### Exercise material
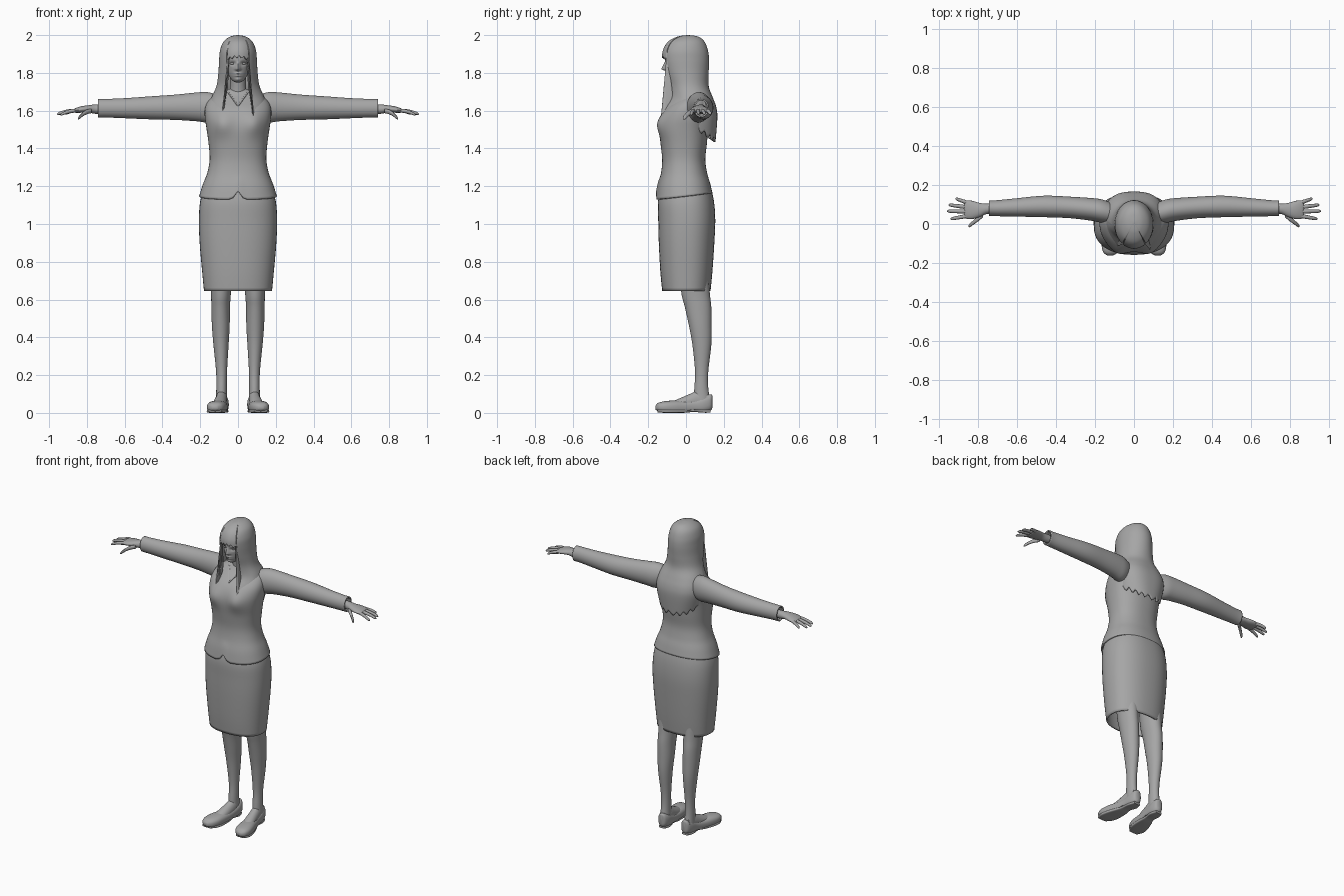
import bpy, bmesh, math
from mathutils import Vector

if "Cube" in bpy.data.objects:
    bpy.data.objects.remove(bpy.data.objects["Cube"])

grey = bpy.data.materials.new("plain grey")
grey.diffuse_color = (0.38, 0.38, 0.38, 1)
grey.use_nodes = True
grey.node_tree.nodes["Principled BSDF"].inputs["Base Color"].default_value = grey.diffuse_color


def spline(keys, steps):
    """Smoothly resample a list of key rows."""
    out, n = [], len(keys)
    for i in range(n - 1):
        p = [keys[max(0, min(n - 1, i + k))] for k in (-1, 0, 1, 2)]
        for s in range(steps):
            t = s / steps
            out.append([0.5 * (2 * b + (c - a) * t + (2 * a - 5 * b + 4 * c - d) * t ** 2
                               + (3 * b - a - 3 * c + d) * t ** 3) for a, b, c, d in zip(*p)])
    return out + [list(keys[-1])]


def finish(name, bm, mirror=False, thick=0, angle=50):
    bmesh.ops.recalc_face_normals(bm, faces=bm.faces)
    me = bpy.data.meshes.new(name)
    bm.to_mesh(me)
    bm.free()
    ob = bpy.data.objects.new(name, me)
    bpy.context.collection.objects.link(ob)
    me.materials.append(grey)
    if thick:
        mod = ob.modifiers.new("thickness", 'SOLIDIFY')
        mod.thickness, mod.offset = thick, -1
    if mirror:
        ob.modifiers.new("mirror", 'MIRROR').use_clip = False
    bpy.ops.object.select_all(action='DESELECT')
    ob.select_set(True)
    bpy.context.view_layer.objects.active = ob
    bpy.ops.object.shade_smooth_by_angle(angle=math.radians(angle))
    return ob


def power(v, e):
    return math.copysign(abs(v) ** (2 / e), v)


def bridge(bm, rings):
    n = len(rings[0])
    for a, b in zip(rings, rings[1:]):
        for i in range(n):
            bm.faces.new((a[i], a[(i + 1) % n], b[(i + 1) % n], b[i]))


def sweep(name, axis, keys, segs=32, steps=4, exp=2.0, caps=True, warp=None, **kw):
    """Rows of (position, centre1, centre2, radius1, radius2) along an axis."""
    bm, rings = bmesh.new(), []
    for s, c1, c2, r1, r2 in spline(keys, steps):
        ring = []
        for i in range(segs):
            a = math.tau * i / segs
            u, v = c1 + r1 * power(math.cos(a), exp), c2 + r2 * power(math.sin(a), exp)
            co = Vector({'x': (s, u, v), 'y': (u, s, v), 'z': (u, v, s)}[axis])
            ring.append(bm.verts.new(warp(co) if warp else co))
        rings.append(ring)
    bridge(bm, rings)
    if caps:
        bm.faces.new(rings[0])
        bm.faces.new(rings[-1])
    return finish(name, bm, **kw)


def bump(v, centre, width):
    return math.exp(-((v - centre) / width) ** 2)


# Skirt
sweep("skirt", 'z', [(.645, 0, .002, .18, .128), (.75, 0, .002, .19, .138), (.9, 0, .003, .203, .147),
                     (1.02, 0, .004, .207, .151), (1.12, 0, 0, .2, .148), (1.2, 0, 0, .175, .13)],
      segs=48, exp=2.3, caps=False, thick=.01)


# Jacket with bust, sloping hem and a notch at the front
def shape_jacket(co):
    if co.y < -.03:
        co.y -= .022 * bump(abs(co.x), .085, .05) * bump(co.z, 1.53, .06)
    low = max(0, min(1, (1.26 - co.z) / .13))
    co.z += low * (.115 * (co.y + .155))
    if co.y < 0:
        co.z += low * .045 * bump(co.x, 0, .022)
    return co


jacket = sweep("jacket", 'z', [
    (1.13, 0, -.009, .206, .149), (1.2, 0, -.01, .187, .138), (1.27, 0, -.01, .163, .122),
    (1.34, 0, -.012, .15, .114), (1.42, 0, -.012, .155, .122), (1.5, 0, -.012, .166, .13),
    (1.56, 0, -.002, .175, .132), (1.61, 0, .012, .175, .122), (1.65, 0, .03, .16, .1),
    (1.68, 0, .04, .125, .078), (1.705, 0, .04, .075, .058), (1.715, 0, .04, .055, .048)],
    segs=64, exp=2.3, caps=False, warp=shape_jacket, thick=.01)

# Collar edges meeting in a V, laid on the jacket front
bpy.context.view_layer.update()
for side, label in ((-1, "left"), (1, "right")):
    bm, rings = bmesh.new(), []
    for i in range(11):
        t = i / 10
        x, z = side * .05 * t, 1.625 + .07 * t
        hit, loc, _, _ = jacket.ray_cast(Vector((x, -1, z)), Vector((0, 1, 0)))
        y = loc.y if hit else -.02
        rings.append([bm.verts.new((x + .005 * math.cos(k * math.pi / 3), y + .005 * math.sin(k * math.pi / 3), z))
                      for k in range(6)])
    bridge(bm, rings)
    finish(label + "_collar_edge", bm)

# Sleeves
sweep("sleeves", 'x', [(.1, .05, 1.62, .05, .06), (.16, .065, 1.618, .06, .08), (.22, .075, 1.62, .058, .076),
                       (.33, .085, 1.618, .055, .067), (.46, .09, 1.615, .055, .061), (.6, .085, 1.613, .047, .053),
                       (.7, .081, 1.613, .041, .049), (.742, .081, 1.613, .04, .049)],
      caps=False, thick=.008, mirror=True)

# Hands: palm, four fingers and thumb
sweep("palms", 'x', [(.68, .08, 1.608, .026, .026), (.75, .078, 1.608, .026, .025), (.79, .072, 1.609, .036, .02),
                     (.83, .072, 1.606, .047, .017), (.862, .074, 1.601, .046, .012), (.872, .074, 1.599, .036, .006)],
      segs=20, mirror=True)
for name, x0, y0, x1, y1, z1 in (("little", .85, .108, .915, .13, 1.583), ("ring", .855, .086, .95, .098, 1.582),
                                 ("middle", .855, .064, .958, .066, 1.582), ("index", .85, .042, .94, .026, 1.578),
                                 ("thumb", .775, .045, .848, -.012, 1.556)):
    z0, r = (1.598, .013) if name == "thumb" else (1.601, .0105)
    mid = lambda t: (x0 + (x1 - x0) * t, y0 + (y1 - y0) * t, z0 + (z1 - z0) * t * t)
    sweep(name + ("s" if name == "thumb" else "_fingers"), 'x',
          [(*mid(t), r * k, r * k) for t, k in ((0, .9), (.3, 1), (.6, .9), (.9, .75), (1, .25))],
          segs=10, steps=3, mirror=True)

# Legs
sweep("legs", 'z', [(.95, .09, .03, .07, .08), (.66, .09, .048, .054, .076), (.56, .092, .064, .049, .07),
                    (.46, .091, .076, .047, .06), (.36, .09, .084, .04, .05), (.22, .087, .083, .029, .035),
                    (.13, .087, .081, .028, .037), (.06, .087, .085, .03, .045)], mirror=True)

# Insteps
sweep("insteps", 'y', [(.12, .087, .06, .026, .045), (.07, .087, .065, .03, .055), (.02, .092, .055, .033, .045),
                       (-.05, .102, .04, .036, .03), (-.1, .11, .03, .03, .02)], segs=20, mirror=True)


# Flat shoes, with a hollow rim round the ankle and a level sole
def shape_shoe(co):
    sole = .004 + .012 * bump(co.y, .045, .05)
    co.z = max(co.z, sole if co.y < .09 else sole + .002)
    return co


sweep("shoes", 'y', [(.14, .083, .06, .008, .03), (.132, .083, .056, .025, .042), (.1, .084, .046, .035, .046),
                     (.05, .088, .035, .037, .038), (0, .096, .03, .042, .035), (-.06, .107, .029, .05, .037),
                     (-.11, .115, .03, .05, .032), (-.145, .12, .03, .037, .024), (-.162, .122, .028, .014, .01)],
      exp=2.5, warp=shape_shoe, mirror=True)
sweep("shoe_soles", 'y', [(.13, .084, .009, .022, .008), (.09, .085, .009, .034, .008), (.04, .09, .013, .03, .008),
                          (0, .096, .01, .04, .009), (-.06, .107, .009, .051, .009), (-.11, .115, .009, .051, .009),
                          (-.15, .121, .011, .032, .008)], segs=20, exp=4, mirror=True)

# Neck
sweep("neck", 'z', [(1.6, 0, .02, .06, .05), (1.68, 0, .028, .052, .05), (1.73, 0, .02, .042, .045),
                    (1.82, 0, .01, .044, .048)])


# Head with nose, lips and eye sockets
def shape_face(co):
    x, z = abs(co.x), co.z
    if co.y < -.02:
        slope = max(0, min(1, (1.862 - z) / .04)) * max(0, min(1, (z - 1.808) / .01))
        co.y -= .024 * slope * bump(x, 0, .007 + .006 * slope)
        co.y += .011 * bump(x, .029, .015) * bump(z, 1.85, .01)
        co.y -= .007 * bump(x, 0, .018) * (bump(z, 1.796, .005) + bump(z, 1.785, .005))
        co.y -= .006 * bump(x, 0, .015) * bump(z, 1.765, .009)
    return co


sweep("head", 'z', [(1.75, 0, -.06, .012, .012), (1.756, 0, -.058, .025, .028), (1.772, 0, -.048, .04, .046),
                    (1.8, 0, -.03, .055, .072), (1.84, 0, -.014, .066, .094), (1.88, 0, -.005, .073, .106),
                    (1.93, 0, 0, .075, .1), (1.97, 0, 0, .045, .065)], segs=80, steps=10, warp=shape_face)

# Eyes
bm = bmesh.new()
bmesh.ops.create_uvsphere(bm, u_segments=16, v_segments=10, radius=.011)
for v in bm.verts:
    v.co = Vector((v.co.x * 1.2 + .029, v.co.y - .086, v.co.z * .65 + 1.85))
finish("eyes", bm, mirror=True)

# Long hair: rows of height, half width, front y, back y, squareness, front pinch
profile = spline([(2, .004, .006, .014, 2, 0), (1.992, .042, -.045, .065, 2, 0), (1.965, .077, -.095, .098, 2, 0),
                  (1.92, .095, -.122, .116, 2, 0), (1.87, .1, -.126, .122, 2, 0), (1.8, .104, -.115, .12, 2, .05),
                  (1.73, .114, -.098, .12, 2.1, .2), (1.67, .14, -.095, .142, 2.4, .35),
                  (1.62, .155, -.125, .16, 2.6, .4), (1.56, .158, -.158, .166, 2.6, .35),
                  (1.42, .13, -.18, .155, 2.4, .2)], 8)


def hair_row(z):
    for a, b in zip(profile, profile[1:]):
        if z >= b[0]:
            t = (a[0] - z) / (a[0] - b[0])
            return [p + (q - p) * t for p, q in zip(a, b)]
    return profile[-1]


def hair_end(a):
    """Lowest hair height at an angle from the front (fringe, locks, back)."""
    d = abs(math.degrees(a))
    if d < 37:
        return 1.885 - .014 * (d / 37) ** 2 + .007 * math.sin(a * 24)
    if d < 85:
        return (1.54 if a > 0 else 1.555) + .025 * math.sin(a * 17) + .0012 * abs(d - 55)
    return 1.445 + .1 * ((180 - d) / 95) ** 2 + .012 * math.sin(a * 21)


bm, rings, cols, rows = bmesh.new(), [], 128, 56
for r in range(rows + 1):
    ring = []
    for c in range(cols):
        a = math.tau * (c + .5) / cols - math.pi
        z = 2 - (2 - hair_end(a)) * (r / rows) ** 1.5
        _, rx, yf, yb, e, pinch = hair_row(z)
        front = max(0, math.cos(a)) ** 2
        x = rx * power(math.sin(a), e) * (1 - pinch * front)
        y = (yf + yb) / 2 - (yb - yf) / 2 * power(math.cos(a), e)
        ring.append(bm.verts.new((x, y, z)))
    rings.append(ring)
bridge(bm, rings)
bm.faces.new(rings[0])
finish("hair", bm, thick=.01, angle=60)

### What you have to do
Keep the pictures out and repeat exactly the lines from the beginning of the data through the line that contains "t = s / steps", both ends included.

### Answer area
import bpy, bmesh, math
from mathutils import Vector

if "Cube" in bpy.data.objects:
    bpy.data.objects.remove(bpy.data.objects["Cube"])

grey = bpy.data.materials.new("plain grey")
grey.diffuse_color = (0.38, 0.38, 0.38, 1)
grey.use_nodes = True
grey.node_tree.nodes["Principled BSDF"].inputs["Base Color"].default_value = grey.diffuse_color


def spline(keys, steps):
    """Smoothly resample a list of key rows."""
    out, n = [], len(keys)
    for i in range(n - 1):
        p = [keys[max(0, min(n - 1, i + k))] for k in (-1, 0, 1, 2)]
        for s in range(steps):
            t = s / steps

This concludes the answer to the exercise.